▶ _INSTRUCTIONS TO FOLLOW_: A line below contains "const segments = 192, rings", and a later one contains "const p = j". Repeat both, with every line between them, exactly.

▶ _THE DATA_:
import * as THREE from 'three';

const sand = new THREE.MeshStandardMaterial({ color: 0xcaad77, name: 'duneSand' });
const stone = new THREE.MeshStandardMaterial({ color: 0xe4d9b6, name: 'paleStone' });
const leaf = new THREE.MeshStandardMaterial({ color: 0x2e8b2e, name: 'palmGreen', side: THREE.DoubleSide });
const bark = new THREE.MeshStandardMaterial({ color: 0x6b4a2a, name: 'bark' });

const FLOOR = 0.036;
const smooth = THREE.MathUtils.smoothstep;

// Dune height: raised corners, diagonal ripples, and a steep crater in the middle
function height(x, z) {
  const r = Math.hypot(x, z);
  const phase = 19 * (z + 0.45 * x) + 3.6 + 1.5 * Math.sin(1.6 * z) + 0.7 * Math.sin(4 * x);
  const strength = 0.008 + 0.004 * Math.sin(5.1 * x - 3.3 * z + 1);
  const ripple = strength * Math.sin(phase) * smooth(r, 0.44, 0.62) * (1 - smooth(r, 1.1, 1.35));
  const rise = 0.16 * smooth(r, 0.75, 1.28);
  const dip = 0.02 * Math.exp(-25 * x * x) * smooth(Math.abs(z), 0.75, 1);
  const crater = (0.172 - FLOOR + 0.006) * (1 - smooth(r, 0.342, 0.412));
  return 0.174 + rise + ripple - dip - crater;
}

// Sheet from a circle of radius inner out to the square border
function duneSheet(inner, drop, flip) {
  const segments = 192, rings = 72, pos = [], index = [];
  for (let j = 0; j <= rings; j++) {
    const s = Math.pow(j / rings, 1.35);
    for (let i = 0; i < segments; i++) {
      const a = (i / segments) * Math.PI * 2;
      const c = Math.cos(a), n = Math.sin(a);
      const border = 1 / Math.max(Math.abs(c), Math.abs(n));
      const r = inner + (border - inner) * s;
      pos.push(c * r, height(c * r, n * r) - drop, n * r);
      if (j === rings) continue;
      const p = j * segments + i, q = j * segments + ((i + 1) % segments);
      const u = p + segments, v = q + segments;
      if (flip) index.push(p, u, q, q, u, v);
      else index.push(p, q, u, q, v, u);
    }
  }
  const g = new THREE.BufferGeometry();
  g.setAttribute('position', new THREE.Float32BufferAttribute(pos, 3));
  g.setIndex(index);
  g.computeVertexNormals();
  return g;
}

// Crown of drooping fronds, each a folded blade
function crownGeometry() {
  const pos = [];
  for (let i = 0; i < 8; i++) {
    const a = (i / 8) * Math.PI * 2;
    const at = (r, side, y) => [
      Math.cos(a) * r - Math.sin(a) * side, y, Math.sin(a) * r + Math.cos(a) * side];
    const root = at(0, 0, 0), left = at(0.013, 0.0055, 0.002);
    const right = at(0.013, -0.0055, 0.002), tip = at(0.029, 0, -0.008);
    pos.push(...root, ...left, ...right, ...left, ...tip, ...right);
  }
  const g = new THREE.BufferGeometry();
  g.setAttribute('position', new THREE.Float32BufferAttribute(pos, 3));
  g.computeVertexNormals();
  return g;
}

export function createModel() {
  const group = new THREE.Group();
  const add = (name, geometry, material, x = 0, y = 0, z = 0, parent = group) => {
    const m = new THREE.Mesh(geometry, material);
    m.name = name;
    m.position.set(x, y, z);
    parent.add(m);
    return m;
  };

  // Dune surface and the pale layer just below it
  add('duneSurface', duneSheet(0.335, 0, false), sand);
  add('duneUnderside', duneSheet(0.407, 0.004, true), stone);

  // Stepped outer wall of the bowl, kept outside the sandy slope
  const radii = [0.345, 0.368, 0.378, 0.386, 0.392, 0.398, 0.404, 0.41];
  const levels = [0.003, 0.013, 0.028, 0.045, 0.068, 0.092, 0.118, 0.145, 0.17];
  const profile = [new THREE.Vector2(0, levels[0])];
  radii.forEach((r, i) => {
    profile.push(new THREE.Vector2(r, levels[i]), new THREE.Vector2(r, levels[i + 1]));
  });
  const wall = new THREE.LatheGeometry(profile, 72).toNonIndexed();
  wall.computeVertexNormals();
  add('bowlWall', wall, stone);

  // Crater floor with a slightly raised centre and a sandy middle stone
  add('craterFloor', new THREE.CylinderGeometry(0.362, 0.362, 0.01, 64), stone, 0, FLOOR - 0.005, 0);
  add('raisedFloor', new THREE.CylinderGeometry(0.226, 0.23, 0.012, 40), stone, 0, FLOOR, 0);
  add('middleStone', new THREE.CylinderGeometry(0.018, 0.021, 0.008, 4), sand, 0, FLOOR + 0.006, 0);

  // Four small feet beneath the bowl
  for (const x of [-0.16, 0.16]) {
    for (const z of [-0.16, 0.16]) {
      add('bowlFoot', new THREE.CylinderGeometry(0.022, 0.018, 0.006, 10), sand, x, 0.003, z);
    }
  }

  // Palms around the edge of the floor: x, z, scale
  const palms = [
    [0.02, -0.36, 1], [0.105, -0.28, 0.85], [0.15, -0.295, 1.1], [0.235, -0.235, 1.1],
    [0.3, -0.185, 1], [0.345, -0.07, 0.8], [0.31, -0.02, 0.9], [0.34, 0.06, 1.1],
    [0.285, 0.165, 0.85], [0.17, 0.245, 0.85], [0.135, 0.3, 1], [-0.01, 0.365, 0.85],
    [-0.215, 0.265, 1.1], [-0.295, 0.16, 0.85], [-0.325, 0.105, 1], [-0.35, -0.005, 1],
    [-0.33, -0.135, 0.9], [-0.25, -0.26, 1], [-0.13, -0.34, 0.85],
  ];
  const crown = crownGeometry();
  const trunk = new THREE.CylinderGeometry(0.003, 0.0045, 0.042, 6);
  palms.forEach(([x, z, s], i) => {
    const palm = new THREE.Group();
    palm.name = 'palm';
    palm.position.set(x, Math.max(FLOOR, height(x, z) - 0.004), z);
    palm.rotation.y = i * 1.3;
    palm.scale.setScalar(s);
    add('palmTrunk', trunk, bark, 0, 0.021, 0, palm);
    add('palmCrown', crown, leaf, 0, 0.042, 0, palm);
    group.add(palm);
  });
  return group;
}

▶ _OUTPUT BELOW_:
  const segments = 192, rings = 72, pos = [], index = [];
  for (let j = 0; j <= rings; j++) {
    const s = Math.pow(j / rings, 1.35);
    for (let i = 0; i < segments; i++) {
      const a = (i / segments) * Math.PI * 2;
      const c = Math.cos(a), n = Math.sin(a);
      const border = 1 / Math.max(Math.abs(c), Math.abs(n));
      const r = inner + (border - inner) * s;
      pos.push(c * r, height(c * r, n * r) - drop, n * r);
      if (j === rings) continue;
      const p = j * segments + i, q = j * segments + ((i + 1) % segments);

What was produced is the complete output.